(Dataset entries)
++++++
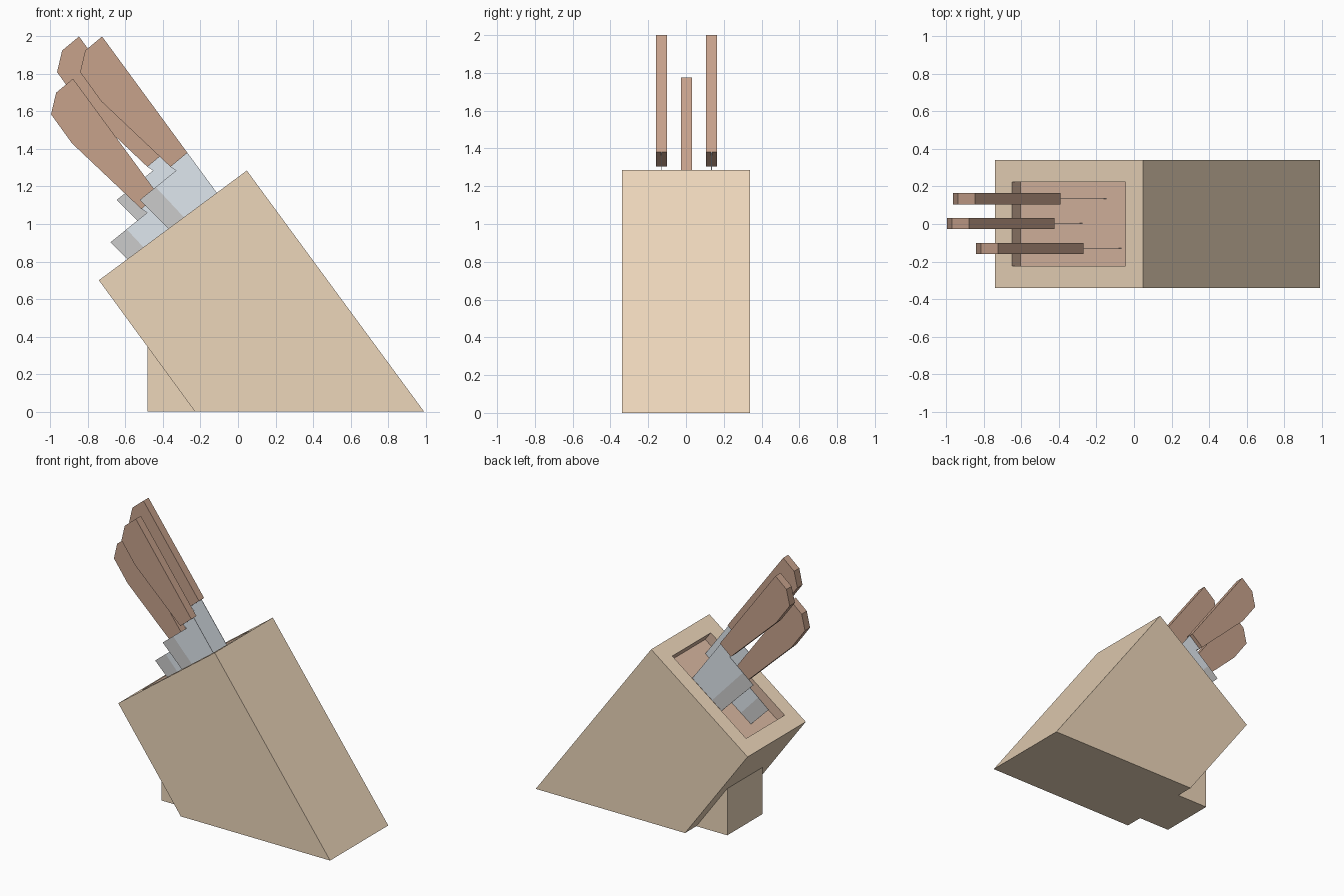
import bpy, bmesh
from mathutils import Vector

if "Cube" in bpy.data.objects:
    bpy.data.objects.remove(bpy.data.objects["Cube"])


def material(name, rgb):
    m = bpy.data.materials.new(name)
    m.diffuse_color = (*rgb, 1)
    m.use_nodes = True
    m.node_tree.nodes["Principled BSDF"].inputs["Base Color"].default_value = m.diffuse_color
    return m


WOOD = material("light_wood", (0.84, 0.67, 0.49))
INLAY = material("inlay_wood", (0.70, 0.48, 0.36))
HANDLE = material("handle_wood", (0.57, 0.36, 0.26))
STEEL = material("steel", (0.74, 0.80, 0.86))
EDGE = material("ground_edge", (0.53, 0.53, 0.53))


def prism_bmesh(profile, y, width):
    """Extrude an xz profile along y, centred on y."""
    bm = bmesh.new()
    face = bm.faces.new([bm.verts.new((x, y - width / 2, z)) for x, z in profile])
    ext = bmesh.ops.extrude_face_region(bm, geom=[face])
    verts = [g for g in ext["geom"] if isinstance(g, bmesh.types.BMVert)]
    bmesh.ops.translate(bm, verts=verts, vec=(0, width, 0))
    bmesh.ops.recalc_face_normals(bm, faces=bm.faces[:])
    return bm


def finish(name, bm, *mats):
    me = bpy.data.meshes.new(name)
    bm.to_mesh(me)
    bm.free()
    for m in mats:
        me.materials.append(m)
    ob = bpy.data.objects.new(name, me)
    bpy.context.collection.objects.link(ob)
    return ob


# Leaning block with a shallow recess in its sloping top
bm = prism_bmesh([(-0.742, 0.70), (0.047, 1.285), (0.992, 0), (-0.23, 0)], 0, 0.68)
up = Vector((-0.595, 0, 0.804))
bm.normal_update()
top = max(bm.faces, key=lambda f: f.normal.dot(up))
bmesh.ops.inset_region(bm, faces=[top], thickness=0.115, use_even_offset=True)
floor = bmesh.ops.extrude_discrete_faces(bm, faces=[top])["faces"][0]
bmesh.ops.translate(bm, verts=floor.verts[:], vec=up * -0.076)
for v in floor.verts:
    for f in v.link_faces:
        f.material_index = 1
finish("block", bm, WOOD, INLAY)

# Narrow foot propping up the overhang
finish("foot", prism_bmesh([(-0.483, 0), (-0.483, 0.347), (-0.23, 0)], 0, 0.415), WOOD)

# Three equal knives, shifted copies of one profile
handle = [(-0.725, 2.0), (-0.27, 1.38), (-0.36, 1.305),
          (-0.73, 1.655), (-0.842, 1.81), (-0.815, 1.925)]
blade = [(-0.27, 1.38), (-0.36, 1.305), (-0.33, 1.285),
         (-0.439, 1.197), (-0.159, 0.897), (0.0, 1.013)]
edge = [(-0.439, 1.197), (-0.524, 1.128), (-0.244, 0.848), (-0.159, 0.897)]
knives = {"front": (0, -0.13, 0), "middle": (-0.155, 0.003, -0.225), "back": (-0.123, 0.135, 0)}

for pos, (dx, y, dz) in knives.items():
    for part, prof, width, mat in (("handle", handle, 0.06, HANDLE),
                                   ("blade", blade, 0.003, STEEL),
                                   ("blade_edge", edge, 0.003, EDGE)):
        pts = [(x + dx, z + dz) for x, z in prof]
        finish(f"{pos}_knife_{part}", prism_bmesh(pts, y, width), mat)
++++++
| ASSIGNMENT |
Using only the entries above, output the line with "bm, WOOD, INLAY)", the line with "(-0.73, 1.655), (-0.842, 1.81), (-0.815, 1.925)]", and all lines between them, exactly as they stand.

| SOLVED PROBLEM |
finish("block", bm, WOOD, INLAY)

# Narrow foot propping up the overhang
finish("foot", prism_bmesh([(-0.483, 0), (-0.483, 0.347), (-0.23, 0)], 0, 0.415), WOOD)

# Three equal knives, shifted copies of one profile
handle = [(-0.725, 2.0), (-0.27, 1.38), (-0.36, 1.305),
          (-0.73, 1.655), (-0.842, 1.81), (-0.815, 1.925)]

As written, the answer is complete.